Material for this exercise Start Marker
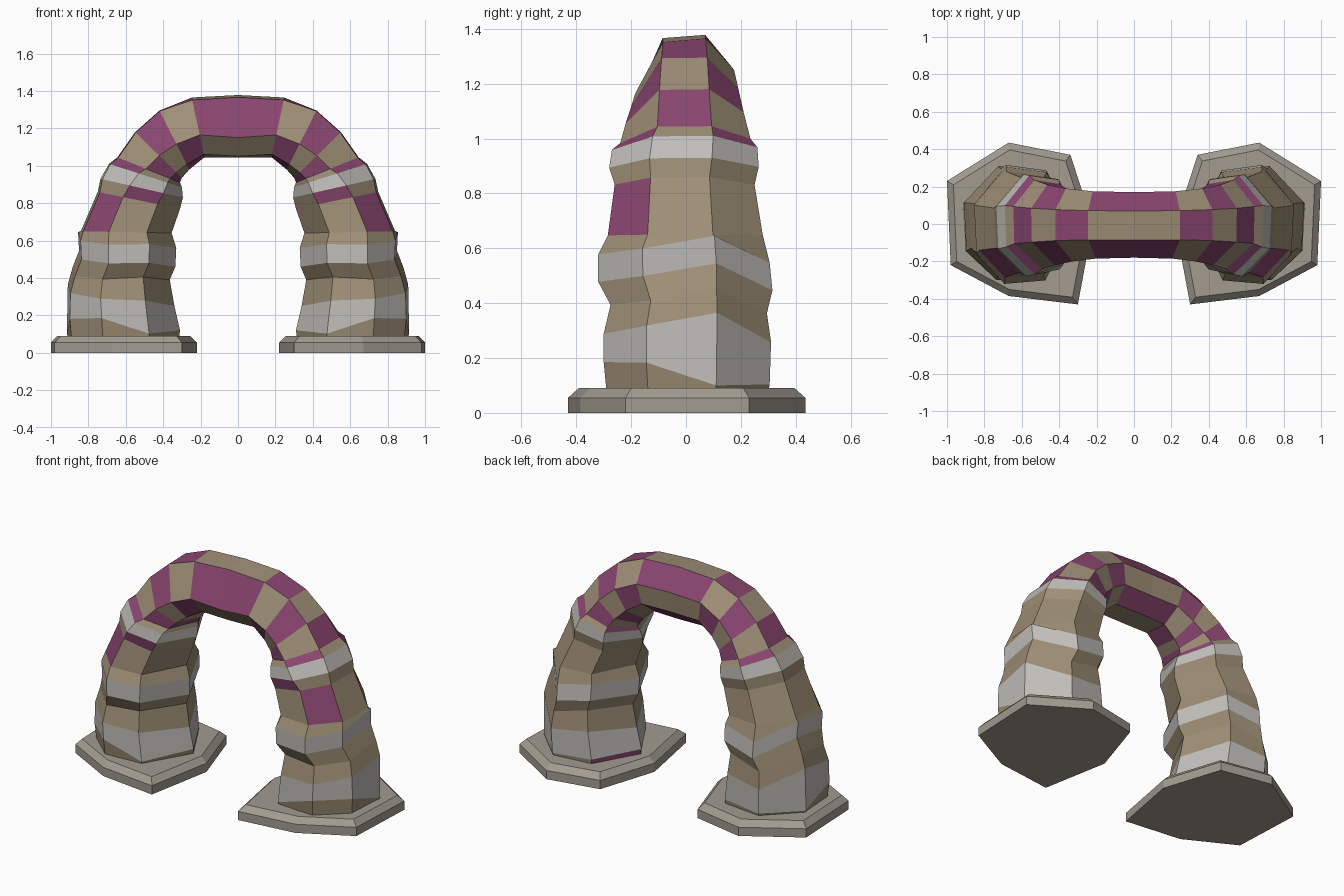
import bpy, bmesh, math

if "Cube" in bpy.data.objects:
    bpy.data.objects.remove(bpy.data.objects["Cube"])


def mat(name, r, g, b):
    m = bpy.data.materials.new(name)
    m.diffuse_color = (r, g, b, 1)
    m.use_nodes = True
    m.node_tree.nodes["Principled BSDF"].inputs["Base Color"].default_value = m.diffuse_color
    return m


TAN = mat("tan_rock", 0.34, 0.27, 0.18)
BAND = mat("pale_band", 0.52, 0.51, 0.48)
PINK = mat("plum_rock", 0.25, 0.06, 0.16)
SLAB = mat("slab_stone", 0.36, 0.33, 0.28)


def finish(name, bm, mats):
    bmesh.ops.recalc_face_normals(bm, faces=bm.faces[:])
    me = bpy.data.meshes.new(name)
    bm.to_mesh(me)
    bm.free()
    for m in mats:
        me.materials.append(m)
    ob = bpy.data.objects.new(name, me)
    bpy.context.collection.objects.link(ob)
    mod = ob.modifiers.new("mirror", 'MIRROR')
    mod.use_clip = True
    return ob


def bridge(bm, a, b, colour=lambda k: 0):
    n = len(a)
    for k in range(n):
        f = bm.faces.new((a[k], a[(k + 1) % n], b[(k + 1) % n], b[k]))
        f.material_index = colour(k)


# Arch: seven-sided rings from crown to foot
# (outer x, outer z, inner x, inner z, front y, back y)
rings = [
    (0.00, 1.378, 0.00, 1.045, -0.18, 0.17),
    (0.245, 1.365, 0.18, 1.045, -0.185, 0.175),
    (0.42, 1.295, 0.26, 0.98, -0.20, 0.19),
    (0.55, 1.18, 0.30, 0.935, -0.22, 0.21),
    (0.645, 1.045, 0.31, 0.91, -0.24, 0.235),
    (0.69, 1.01, 0.30, 0.885, -0.27, 0.26),
    (0.735, 0.93, 0.295, 0.83, -0.28, 0.265),
    (0.75, 0.86, 0.31, 0.77, -0.26, 0.25),
    (0.84, 0.65, 0.355, 0.64, -0.285, 0.28),
    (0.855, 0.60, 0.33, 0.56, -0.32, 0.305),
    (0.85, 0.50, 0.335, 0.46, -0.32, 0.315),
    (0.885, 0.41, 0.365, 0.39, -0.275, 0.295),
    (0.91, 0.32, 0.34, 0.25, -0.30, 0.31),
    (0.915, 0.185, 0.31, 0.12, -0.30, 0.305),
    (0.905, 0.08, 0.315, 0.08, -0.29, 0.30),
]
# Angles of the seven columns round the section, and their rise on the legs
crown = [-25, 25, 76, 118, 157, 207, 250]
foot = [-27, 20, 72, 120, 180, 242, 290]
WAVE = [0, 0.045, -0.04, 0.02, 0, 0.01, -0.01]
SAG = [0, -0.085, -0.06, -0.02, 0, -0.035, 0.02]
bands = {5, 9, 12}
accents = {(7, 6), (6, 5), (13, 3)}


def norm(v):
    lo, hi = min(v), max(v)
    return [(q - lo) / (hi - lo) for q in v]


def colour_for(j):
    def colour(k):
        strip = k if k < 5 else k - 7
        if j in bands:
            return 1
        if j <= 4 and (strip + j) % 2:
            return 2
        return 2 if (j, k) in accents else 0
    return colour


bm = bmesh.new()
prev = None
for j, (xo, zo, xi, zi, yf, yb) in enumerate(rings):
    t = min(1, j / 7)
    ang = [math.radians(a + (b - a) * t) for a, b in zip(crown, foot)]
    us = norm([math.cos(a) for a in ang])
    vs = norm([math.sin(a) for a in ang])
    lift = WAVE if 9 <= j <= 12 else SAG if j == 13 else [0] * 7
    ring = [bm.verts.new((xi + (xo - xi) * u, yf + (yb - yf) * v,
                          zi + (zo - zi) * u + d))
            for u, v, d in zip(us, vs, lift)]
    if j < 2:
        ring[0].co.z -= 0.012
    if prev:
        bridge(bm, prev, ring, colour_for(j - 1))
    prev = ring
bm.faces.new(prev)
finish("rock_arch", bm, [TAN, BAND, PINK])

# Foot slabs: irregular heptagon with a chamfered top
outline = [(0.34, 0.37), (0.67, 0.435), (1.0, 0.23), (0.98, -0.22),
           (0.67, -0.385), (0.30, -0.43), (0.22, 0.0)]
bm = bmesh.new()
prev = None
for z, s in ((0, 1), (0.055, 1), (0.09, 0.91)):
    ring = [bm.verts.new((0.62 + (x - 0.62) * s, y * s, z)) for x, y in outline]
    if prev:
        bridge(bm, prev, ring)
    else:
        bm.faces.new(ring)
    prev = ring
bm.faces.new(prev)
finish("foot_slabs", bm, [SLAB])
Material for this exercise End Marker
Your instructions: Copy every line of the material above in which the string "Cube" can be found.

Solution to the problem:
if "Cube" in bpy.data.objects:
    bpy.data.objects.remove(bpy.data.objects["Cube"])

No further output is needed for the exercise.